### Task statement
Leave the pictures out. Return all other data exactly.

= Beginning of Section =

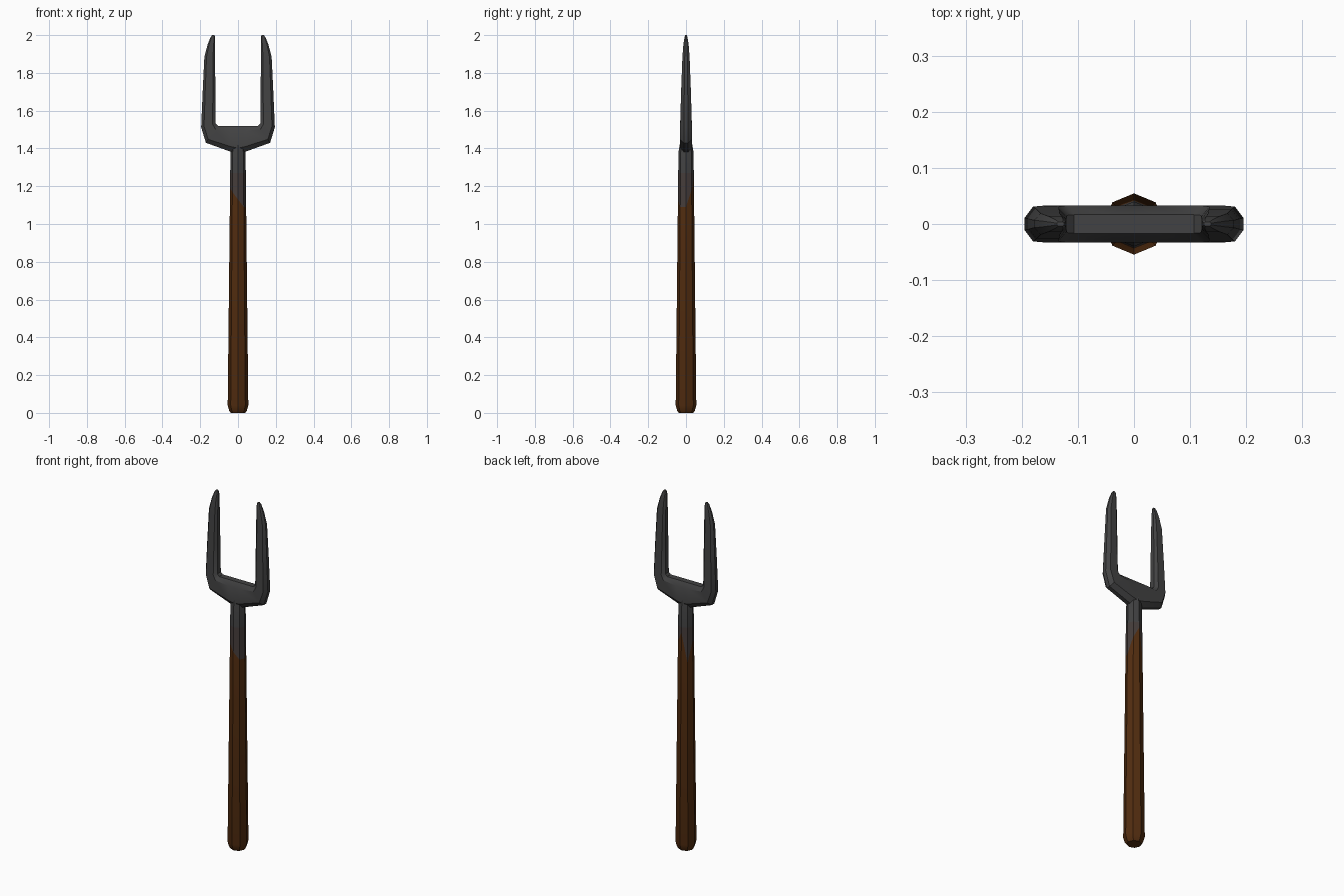
import bpy, bmesh, math
from mathutils import Vector

if "Cube" in bpy.data.objects:
    bpy.data.objects.remove(bpy.data.objects["Cube"])


def material(name, rgb):
    m = bpy.data.materials.new(name)
    m.diffuse_color = (*rgb, 1)
    m.use_nodes = True
    m.node_tree.nodes["Principled BSDF"].inputs["Base Color"].default_value = m.diffuse_color
    return m


iron = material("dark iron", (0.055, 0.055, 0.056))
wood = material("brown wood", (0.085, 0.026, 0.005))
stained = material("sooty wood", (0.06, 0.046, 0.043))


def loft(name, rings, mats, band_mats=None, angle=35):
    """Skin a list of equally sized closed rings and cap both ends."""
    bm = bmesh.new()
    vs = [[bm.verts.new(p) for p in r] for r in rings]
    n = len(rings[0])
    for i in range(len(vs) - 1):
        for k in range(n):
            j = (k + 1) % n
            f = bm.faces.new((vs[i][k], vs[i][j], vs[i + 1][j], vs[i + 1][k]))
            f.material_index = band_mats[i] if band_mats else 0
    bm.faces.new(vs[0][::-1]).material_index = band_mats[0] if band_mats else 0
    bm.faces.new(vs[-1]).material_index = band_mats[-1] if band_mats else 0
    bmesh.ops.recalc_face_normals(bm, faces=bm.faces)
    me = bpy.data.meshes.new(name)
    bm.to_mesh(me)
    bm.free()
    for m in mats:
        me.materials.append(m)
    me.shade_smooth()
    me.set_sharp_from_angle(angle=math.radians(angle))
    ob = bpy.data.objects.new(name, me)
    bpy.context.collection.objects.link(ob)
    return ob


# Handle: tapered octagonal shaft, with an uneven edge where the soot ends
def shaft_radius(z):
    return 0.055 - 0.015 * z / 1.38


def octagon(r, heights):
    return [(r(z) * math.cos(k * math.pi / 4), r(z) * math.sin(k * math.pi / 4), z)
            for k, z in enumerate(heights)]


soot_edge = [1.09, 1.18, 1.24, 1.07, 1.19, 1.17, 1.13, 1.09]
handle_rings = [
    octagon(lambda z: 0.038, [0.0] * 8),
    octagon(lambda z: 0.047, [0.012] * 8),
    octagon(shaft_radius, [0.04] * 8),
    octagon(shaft_radius, soot_edge),
    octagon(shaft_radius, [1.27] * 8),
    octagon(shaft_radius, [1.38] * 8),
    octagon(lambda z: 0.03, [1.44] * 8),
]
loft("handle", handle_rings, [wood, stained, iron], [0, 0, 0, 1, 2, 2])

# Fork head: bevelled section swept from crossbar centre up one tine
# (inner x, inner z, outer x, outer z, half depth)
half = [
    (0.000, 1.520, 0.000, 1.372, 0.033),
    (0.040, 1.520, 0.040, 1.383, 0.033),
    (0.107, 1.520, 0.170, 1.430, 0.033),
    (0.119, 1.532, 0.195, 1.512, 0.031),
    (0.120, 1.700, 0.187, 1.700, 0.026),
    (0.121, 1.885, 0.178, 1.885, 0.019),
    (0.121, 1.950, 0.161, 1.950, 0.014),
    (0.121, 1.988, 0.146, 1.988, 0.008),
    (0.125, 2.000, 0.137, 2.000, 0.004),
]
section = [(0, -0.5), (0.2, -1), (0.8, -1), (1, -0.35),
           (1, 0.35), (0.8, 1), (0.2, 1), (0, 0.5)]


def head_ring(row, side):
    xi, zi, xo, zo, d = row
    a, b = Vector((side * xi, 0, zi)), Vector((side * xo, 0, zo))
    return [a.lerp(b, t) + Vector((0, y * d, 0)) for t, y in section]


head_rings = [head_ring(r, -1) for r in half[:0:-1]] + [head_ring(r, 1) for r in half]
loft("fork_head", head_rings, [iron])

= End of Section =

### Task response
import bpy, bmesh, math
from mathutils import Vector

if "Cube" in bpy.data.objects:
    bpy.data.objects.remove(bpy.data.objects["Cube"])


def material(name, rgb):
    m = bpy.data.materials.new(name)
    m.diffuse_color = (*rgb, 1)
    m.use_nodes = True
    m.node_tree.nodes["Principled BSDF"].inputs["Base Color"].default_value = m.diffuse_color
    return m


iron = material("dark iron", (0.055, 0.055, 0.056))
wood = material("brown wood", (0.085, 0.026, 0.005))
stained = material("sooty wood", (0.06, 0.046, 0.043))


def loft(name, rings, mats, band_mats=None, angle=35):
    """Skin a list of equally sized closed rings and cap both ends."""
    bm = bmesh.new()
    vs = [[bm.verts.new(p) for p in r] for r in rings]
    n = len(rings[0])
    for i in range(len(vs) - 1):
        for k in range(n):
            j = (k + 1) % n
            f = bm.faces.new((vs[i][k], vs[i][j], vs[i + 1][j], vs[i + 1][k]))
            f.material_index = band_mats[i] if band_mats else 0
    bm.faces.new(vs[0][::-1]).material_index = band_mats[0] if band_mats else 0
    bm.faces.new(vs[-1]).material_index = band_mats[-1] if band_mats else 0
    bmesh.ops.recalc_face_normals(bm, faces=bm.faces)
    me = bpy.data.meshes.new(name)
    bm.to_mesh(me)
    bm.free()
    for m in mats:
        me.materials.append(m)
    me.shade_smooth()
    me.set_sharp_from_angle(angle=math.radians(angle))
    ob = bpy.data.objects.new(name, me)
    bpy.context.collection.objects.link(ob)
    return ob


# Handle: tapered octagonal shaft, with an uneven edge where the soot ends
def shaft_radius(z):
    return 0.055 - 0.015 * z / 1.38


def octagon(r, heights):
    return [(r(z) * math.cos(k * math.pi / 4), r(z) * math.sin(k * math.pi / 4), z)
            for k, z in enumerate(heights)]


soot_edge = [1.09, 1.18, 1.24, 1.07, 1.19, 1.17, 1.13, 1.09]
handle_rings = [
    octagon(lambda z: 0.038, [0.0] * 8),
    octagon(lambda z: 0.047, [0.012] * 8),
    octagon(shaft_radius, [0.04] * 8),
    octagon(shaft_radius, soot_edge),
    octagon(shaft_radius, [1.27] * 8),
    octagon(shaft_radius, [1.38] * 8),
    octagon(lambda z: 0.03, [1.44] * 8),
]
loft("handle", handle_rings, [wood, stained, iron], [0, 0, 0, 1, 2, 2])

# Fork head: bevelled section swept from crossbar centre up one tine
# (inner x, inner z, outer x, outer z, half depth)
half = [
    (0.000, 1.520, 0.000, 1.372, 0.033),
    (0.040, 1.520, 0.040, 1.383, 0.033),
    (0.107, 1.520, 0.170, 1.430, 0.033),
    (0.119, 1.532, 0.195, 1.512, 0.031),
    (0.120, 1.700, 0.187, 1.700, 0.026),
    (0.121, 1.885, 0.178, 1.885, 0.019),
    (0.121, 1.950, 0.161, 1.950, 0.014),
    (0.121, 1.988, 0.146, 1.988, 0.008),
    (0.125, 2.000, 0.137, 2.000, 0.004),
]
section = [(0, -0.5), (0.2, -1), (0.8, -1), (1, -0.35),
           (1, 0.35), (0.8, 1), (0.2, 1), (0, 0.5)]


def head_ring(row, side):
    xi, zi, xo, zo, d = row
    a, b = Vector((side * xi, 0, zi)), Vector((side * xo, 0, zo))
    return [a.lerp(b, t) + Vector((0, y * d, 0)) for t, y in section]


head_rings = [head_ring(r, -1) for r in half[:0:-1]] + [head_ring(r, 1) for r in half]
loft("fork_head", head_rings, [iron])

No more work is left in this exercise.